Each character offers a distinct and unique style of play. In fact, they differ so significantly that teaming up with another character can present a challenge, as it often demands an entirely different approach that you have to adjust for a good minute.
Set your own difficulty
The game offers a lot of ways to tune the difficulty. Ease up the difficulty will have an effect on how much tokens will cost. Every playthrough the game asks you how difficult you want it and shows you how much money tokens will cost as a result up front. All these options and ways to earn and spend tokens feel a bit convoluted, especially in your first hours in the game, but it starts to make sense once you play through the game a couple of times.
With so much ways to manage these tokens it almost distracts from the core beat’em up gameplay. And at it’s core the fighting mechanics are serviceable but a bit blend. Your characters haven’t got a deep basic skill set, but the game opens up when you take the Specials in account. The Specials go quite deep, with three special moves connected to different button combinations (Y, up/down+Y or Left/right+Y), all having specific characteristics which comes in handy in different circumstances. Once you unlock the tips with your tokens, you learn the depth of these special moves. You can cancel them, connect them with running, etc.
Streets of Rage pacing

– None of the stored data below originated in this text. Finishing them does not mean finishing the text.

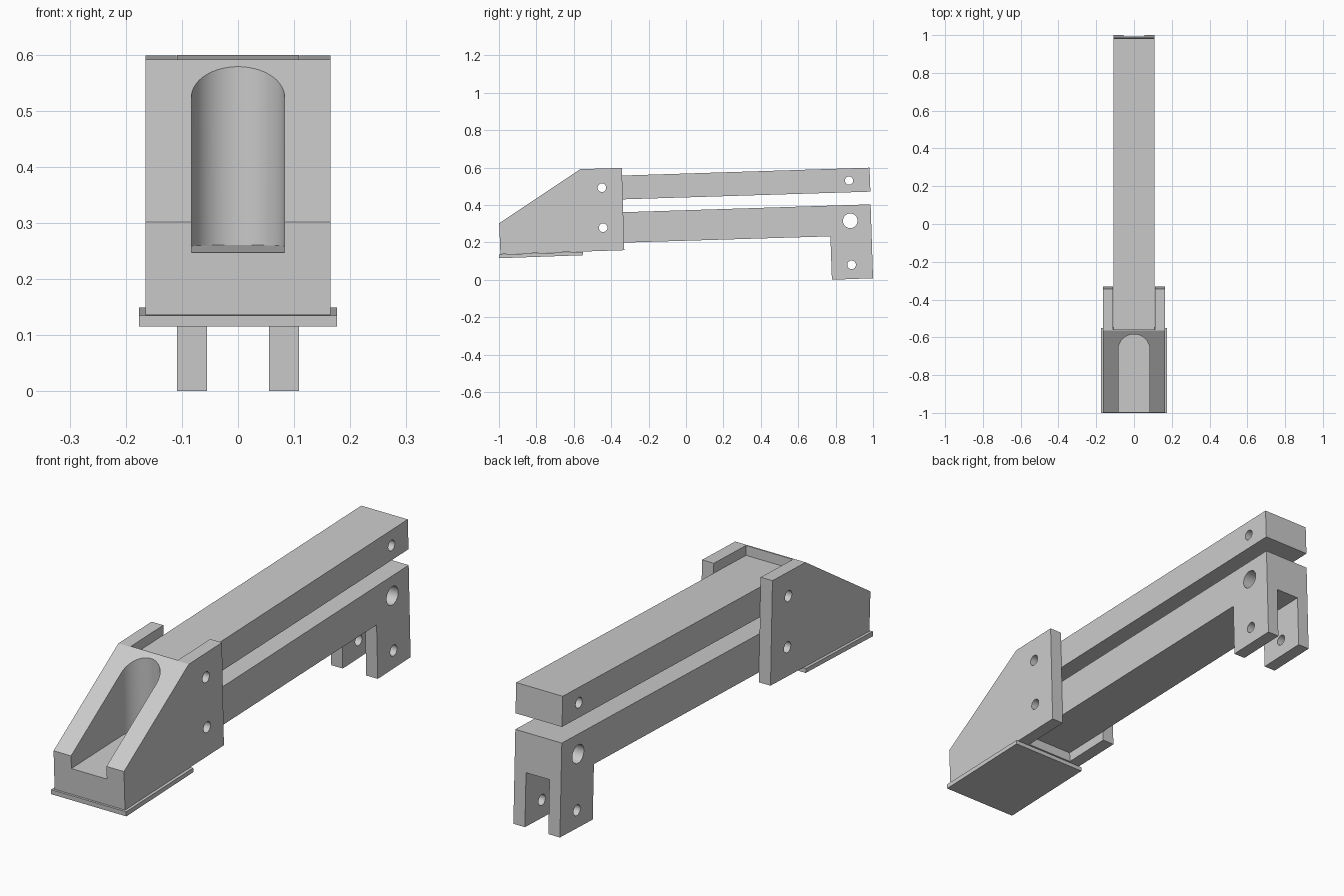
import bpy, bmesh, math
from mathutils import Matrix, Vector

if "Cube" in bpy.data.objects:
    bpy.data.objects.remove(bpy.data.objects["Cube"])

TILT = 0.031  # the whole assembly leans up slightly towards the back


def prism(name, pts, lo, hi, axis="x", matrix=None):
    """Extrude a profile: (y, z) points along x, or (x, y) points along z."""
    bm = bmesh.new()
    place = (lambda p, h: (h, p[0], p[1])) if axis == "x" else (lambda p, h: (p[0], p[1], h))
    rings = [[bm.verts.new(place(p, h)) for p in pts] for h in (lo, hi)]
    bm.faces.new(rings[0])
    bm.faces.new(rings[1][::-1])
    n = len(pts)
    for i in range(n):
        j = (i + 1) % n
        bm.faces.new((rings[0][i], rings[0][j], rings[1][j], rings[1][i]))
    bmesh.ops.recalc_face_normals(bm, faces=bm.faces)
    if matrix:
        bm.transform(matrix)
    mesh = bpy.data.meshes.new(name)
    bm.to_mesh(mesh)
    bm.free()
    obj = bpy.data.objects.new(name, mesh)
    bpy.context.collection.objects.link(obj)
    return obj


def arc(cx, cy, r, start, end, n):
    return [(cx + r * math.cos(start + (end - start) * i / n),
             cy + r * math.sin(start + (end - start) * i / n)) for i in range(n + 1)]


def pin_hole(y, z, r):
    return prism("hole_cutter", arc(0, 0, r, 0, math.tau, 32)[:-1], -0.3, 0.3,
                 matrix=Matrix.Translation((0, y, z)))


def cut(obj, cutters):
    bpy.context.view_layer.objects.active = obj
    for c in cutters:
        c.hide_render = True
        mod = obj.modifiers.new("cut", "BOOLEAN")
        mod.operation = "DIFFERENCE"
        mod.solver = "EXACT"
        mod.object = c
        bpy.ops.object.modifier_apply(modifier=mod.name)
        bpy.data.objects.remove(c)
    bpy.ops.object.select_all(action="DESELECT")
    obj.select_set(True)
    bpy.ops.object.shade_smooth_by_angle(angle=math.radians(30))


UPPER_PIN = (-0.45, 0.492, 0.023)
LOWER_PIN = (-0.443, 0.278, 0.023)

# Wedge-shaped housing with a round-backed front slot and a rear channel
housing = prism("housing", [(-0.992, 0.136), (-0.999, 0.302), (-0.565, 0.591),
                            (-0.343, 0.598), (-0.33, 0.158)], -0.165, 0.165)
slot = prism("slot_cutter",
             arc(0, 0, 0.083, 0, math.pi, 32) + [(-0.083, -0.6), (0.083, -0.6)], 0, 0.6, "z",
             Matrix.Translation((0, -0.657, 0.258)) @ Matrix.Rotation(TILT, 4, "X"))
channel = prism("channel_cutter", [(-0.543, 0.05), (-0.562, 0.7), (0, 0.7), (0, 0.05)],
                -0.11, 0.11)
cut(housing, [slot, channel, pin_hole(*UPPER_PIN), pin_hole(*LOWER_PIN)])

# Thin plate under the housing
prism("base_plate", [(-0.999, 0.115), (-1.0, 0.135), (-0.551, 0.149), (-0.55, 0.131)],
      -0.176, 0.176)

# Upper parallel arm
upper = prism("upper_arm", [(-0.56, 0.55), (0.981, 0.599), (0.986, 0.471), (-0.556, 0.423)],
              -0.109, 0.109)
cut(upper, [pin_hole(*UPPER_PIN), pin_hole(0.872, 0.53, 0.022)])

# Lower parallel arm ending in a forked foot
lower = prism("lower_arm", [(-0.554, 0.354), (0.987, 0.403), (1.0, 0.008), (0.78, 0.0),
                            (0.772, 0.232), (-0.549, 0.192)], -0.109, 0.109)
fork = prism("fork_cutter", [(0.7, 0.227), (1.1, 0.239), (1.1, -0.1), (0.7, -0.1)],
             -0.055, 0.055)
# keep the fork gap clear of the arm underside
cut(lower, [fork, pin_hole(*LOWER_PIN), pin_hole(0.878, 0.315, 0.039),
            pin_hole(0.886, 0.08, 0.023)])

The characters don’t move particularly fast. Double Dragon Gaiden’s pacing has quite a lot in common with Streets of Rage 4. Like SoR4, it is more methodical than hectic or nerve racking, It is balanced quite well and the stages are long enough that the four (plus one) stages offer enough variety. It should keep you busy for at least 12-15 hours before it starts to feel monotonous.
Somewhere in the middle

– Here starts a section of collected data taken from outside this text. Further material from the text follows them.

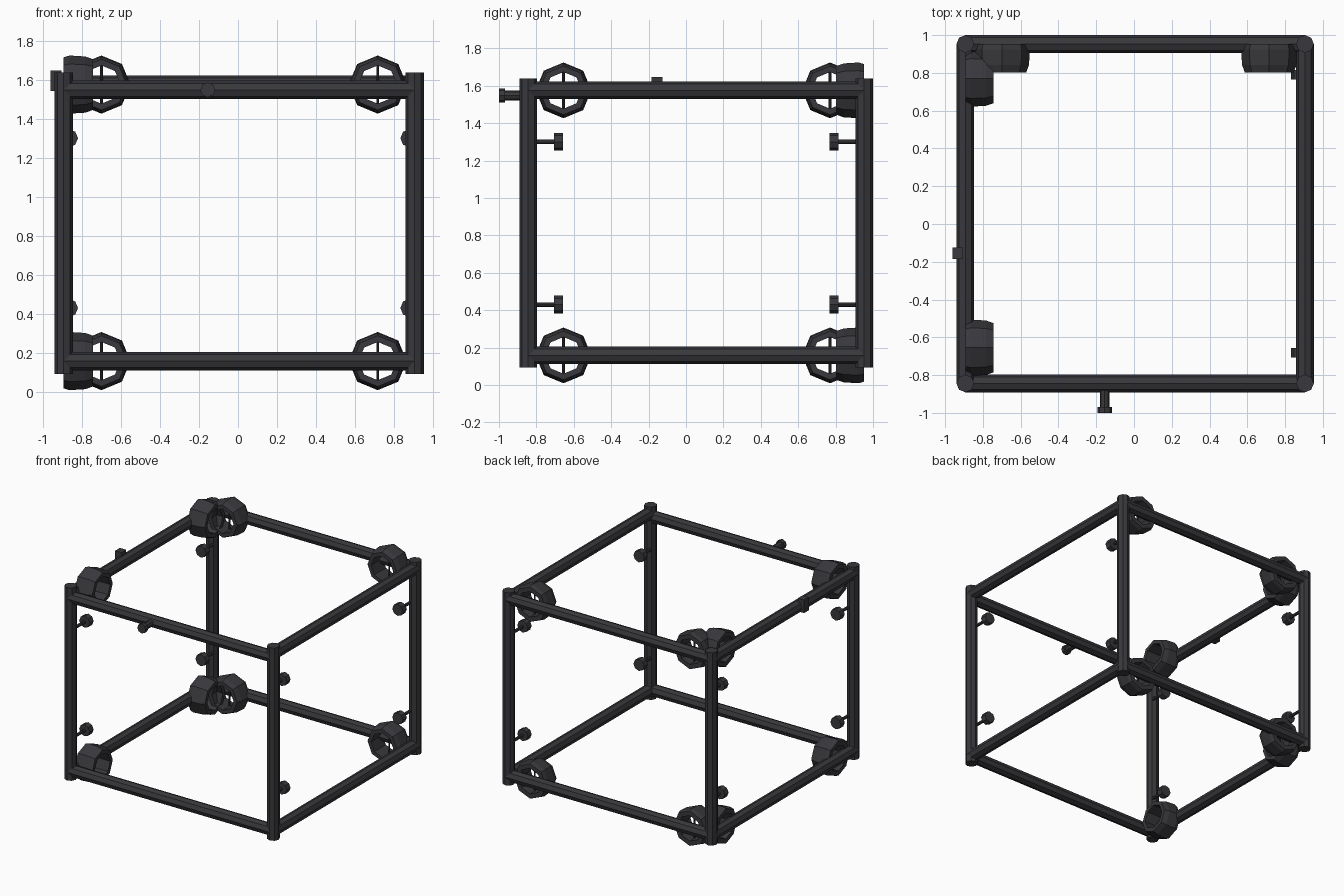
import bpy, bmesh, math
from mathutils import Vector

cube = bpy.data.objects.get("Cube")
if cube:
    bpy.data.objects.remove(cube, do_unlink=True)

# Single dark metal colour
metal = bpy.data.materials.new("dark_metal")
metal.use_nodes = True
color = (0.04, 0.039, 0.045, 1)
metal.diffuse_color = color
metal.node_tree.nodes["Principled BSDF"].inputs["Base Color"].default_value = color

SIDES = 8
LEFT, RIGHT = 0.905, -0.893
FRONT, BACK = -0.844, 0.953
LOW, HIGH, FRONT_HIGH = 0.158, 1.575, 1.548
TUBE = 0.047


def finish(name, bm):
    bmesh.ops.recalc_face_normals(bm, faces=bm.faces)
    mesh = bpy.data.meshes.new(name)
    bm.to_mesh(mesh)
    bm.free()
    mesh.materials.append(metal)
    obj = bpy.data.objects.new(name, mesh)
    bpy.context.collection.objects.link(obj)
    return obj


def lathe(name, start, direction, profile, closed=False):
    """Sweep (distance, radius) points around an axis; corners point up."""
    axis = Vector(direction).normalized()
    up = Vector((1, 0, 0)) if abs(axis.z) > 0.5 else Vector((0, 0, 1))
    side = axis.cross(up)
    bm = bmesh.new()
    loops = []
    for dist, radius in profile:
        loop = []
        for i in range(SIDES):
            a = math.tau * i / SIDES
            offset = up * math.cos(a) + side * math.sin(a)
            loop.append(bm.verts.new(Vector(start) + axis * dist + offset * radius))
        loops.append(loop)
    pairs = list(zip(loops, loops[1:]))
    if closed:
        pairs.append((loops[-1], loops[0]))
    else:
        bm.faces.new(loops[0])
        bm.faces.new(loops[-1])
    for a, b in pairs:
        for i in range(SIDES):
            j = (i + 1) % SIDES
            bm.faces.new((a[i], a[j], b[j], b[i]))
    return finish(name, bm)


def rod(name, a, b, radius):
    d = Vector(b) - Vector(a)
    return lathe(name, a, d, [(0, radius), (d.length, radius)])


def corner_ring(name, center, inward):
    """Tapered hollow collar with a thin upright bar across it."""
    lathe(name, center, inward,
          [(0, 0.14), (0.03, 0.149), (0.11, 0.144), (0.15, 0.13),
           (0.15, 0.098), (0, 0.102)], closed=True)
    mid = Vector(center) + Vector(inward) * 0.06
    reach = Vector((0, 0, 0.11))
    rod(name + "_bar", mid - reach, mid + reach, 0.007)


# Upright posts and the pegs on their inner sides
for sx, x in (("left", LEFT), ("right", RIGHT)):
    for sy, y in (("front", FRONT), ("back", BACK)):
        rod(f"{sy}_{sx}_post", (x, y, 0.093), (x, y, 1.638), TUBE)
        inward = 1 if y < 0 else -1
        peg_x = x - math.copysign(0.026, x)
        for level, z in (("lower", 0.43), ("upper", 1.3)):
            lathe(f"{sy}_{sx}_{level}_peg", (peg_x, y, z), (0, inward, 0),
                  [(0, 0.012), (0.138, 0.012), (0.138, 0.047), (0.187, 0.047)])

# Horizontal beams
for level, z in (("lower", LOW), ("upper", HIGH)):
    fz = FRONT_HIGH if level == "upper" else z
    rod(f"front_{level}_beam", (RIGHT, FRONT, fz), (LEFT, FRONT, fz), TUBE)
    rod(f"back_{level}_beam", (RIGHT, BACK, z), (LEFT, BACK, z), TUBE)
    rod(f"left_{level}_beam", (LEFT, FRONT, z), (LEFT, BACK, z), TUBE)
    rod(f"right_{level}_beam", (RIGHT, FRONT, z), (RIGHT, BACK, z), TUBE)

    # Collars on the back and right beams
    corner_ring(f"back_left_{level}_ring", (0.716, BACK, z), (0, -1, 0))
    corner_ring(f"back_right_{level}_ring", (-0.70, BACK, z), (0, -1, 0))
    corner_ring(f"right_front_{level}_ring", (RIGHT, -0.655, z), (1, 0, 0))
    corner_ring(f"right_back_{level}_ring", (RIGHT, 0.77, z), (1, 0, 0))

# Knob projecting from the front beam
lathe("front_knob", (-0.155, FRONT, FRONT_HIGH), (0, -1, 0),
      [(0, 0.026), (0.124, 0.026), (0.124, 0.038), (0.156, 0.038)])

# Small clamp block on the right upper beam
bm = bmesh.new()
bmesh.ops.create_cube(bm, size=1)
bmesh.ops.scale(bm, vec=(0.056, 0.06, 0.105), verts=bm.verts)
bmesh.ops.translate(bm, vec=(-0.932, -0.155, 1.594), verts=bm.verts)
finish("right_clamp", bm)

It falls in the middle with most gameplay aspects between the top notch brawlers everyone wants to compare it to, and the more classical retro arcade recreations we see pop up lately. SoR4 has way more levels and offers more variety and River City Girls has more depth in story and production. Shredder’s Revenge is just a different game all together, with it high pace high octane action. Double Dragon does offer a similar kind of experience and the added Super KO mechanics and all its power ups and unlockables. This at least, sets it apart from other, more straight forward retro arcade offerings like Fight ‘N Rage, Final Vendetta or it predecessor Double Dragon NEON.
Double Dragon Gaiden : Rise of the Dragon is just a really solid offering with enough to do. It has layers to peel off and characters to learn and master. It doesn’t set the world of fire, but anyone should be able to get an enjoyable experience out of it. Gamers willing to put in the energy to really master the game, will get a layered and intricate fighting system that could keep you entertained for a quite long time.
The reward mechanics in "Double Dragon Gaiden: Rise of the Dragon" might seem a bit convoluted, but its highly addictive Super KO and Crowd Control mechanics make it a thoroughly enjoyable experience. It is able to authentically tap into the nostalgia, while creating a completely original gameplay experience. With a sizable and distinctly diverse playable cast, attractive presentation, and intricate fighting mechanics, this game is one that genre fans can fully engage with while still being very accessible for casual gamers.